■ About this exercise:
If a line below contains the string "verts", return that line.

■ Excerpted data:
[Start of section]
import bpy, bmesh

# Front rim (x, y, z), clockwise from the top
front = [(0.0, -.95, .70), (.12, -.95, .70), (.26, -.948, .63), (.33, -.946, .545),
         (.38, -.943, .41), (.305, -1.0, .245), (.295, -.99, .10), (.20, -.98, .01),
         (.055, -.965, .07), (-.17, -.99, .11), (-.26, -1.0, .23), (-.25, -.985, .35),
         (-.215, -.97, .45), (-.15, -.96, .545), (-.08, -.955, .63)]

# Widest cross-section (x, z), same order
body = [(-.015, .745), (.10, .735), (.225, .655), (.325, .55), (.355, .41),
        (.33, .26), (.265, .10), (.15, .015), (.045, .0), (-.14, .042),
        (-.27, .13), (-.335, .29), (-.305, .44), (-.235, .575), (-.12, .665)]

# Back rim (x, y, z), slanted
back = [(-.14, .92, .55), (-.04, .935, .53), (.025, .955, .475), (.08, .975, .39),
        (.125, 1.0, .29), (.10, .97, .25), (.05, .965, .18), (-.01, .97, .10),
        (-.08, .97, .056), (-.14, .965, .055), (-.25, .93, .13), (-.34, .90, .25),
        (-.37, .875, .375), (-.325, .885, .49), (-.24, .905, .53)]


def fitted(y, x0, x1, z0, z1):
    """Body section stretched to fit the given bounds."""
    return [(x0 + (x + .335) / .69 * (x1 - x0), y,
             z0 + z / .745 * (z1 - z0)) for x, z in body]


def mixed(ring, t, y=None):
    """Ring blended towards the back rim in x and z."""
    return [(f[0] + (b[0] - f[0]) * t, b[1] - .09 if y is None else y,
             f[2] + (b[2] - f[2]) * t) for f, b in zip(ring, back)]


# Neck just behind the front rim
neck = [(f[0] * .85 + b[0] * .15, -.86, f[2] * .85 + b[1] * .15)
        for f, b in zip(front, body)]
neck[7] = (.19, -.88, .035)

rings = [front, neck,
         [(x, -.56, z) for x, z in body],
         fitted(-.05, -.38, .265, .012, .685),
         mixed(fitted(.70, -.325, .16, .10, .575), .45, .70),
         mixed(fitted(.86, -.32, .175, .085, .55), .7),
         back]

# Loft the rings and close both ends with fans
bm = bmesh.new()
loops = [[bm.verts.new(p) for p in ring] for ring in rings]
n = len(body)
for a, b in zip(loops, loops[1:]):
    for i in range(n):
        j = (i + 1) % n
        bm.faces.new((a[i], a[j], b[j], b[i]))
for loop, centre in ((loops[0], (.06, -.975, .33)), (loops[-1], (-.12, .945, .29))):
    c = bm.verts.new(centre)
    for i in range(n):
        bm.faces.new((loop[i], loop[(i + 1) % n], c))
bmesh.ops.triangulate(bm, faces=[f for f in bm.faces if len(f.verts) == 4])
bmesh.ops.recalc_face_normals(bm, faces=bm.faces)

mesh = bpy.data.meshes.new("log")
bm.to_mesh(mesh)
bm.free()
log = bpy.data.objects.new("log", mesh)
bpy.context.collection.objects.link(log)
[End of section]
■ Solution:
loops = [[bm.verts.new(p) for p in ring] for ring in rings]
    c = bm.verts.new(centre)
bmesh.ops.triangulate(bm, faces=[f for f in bm.faces if len(f.verts) == 4])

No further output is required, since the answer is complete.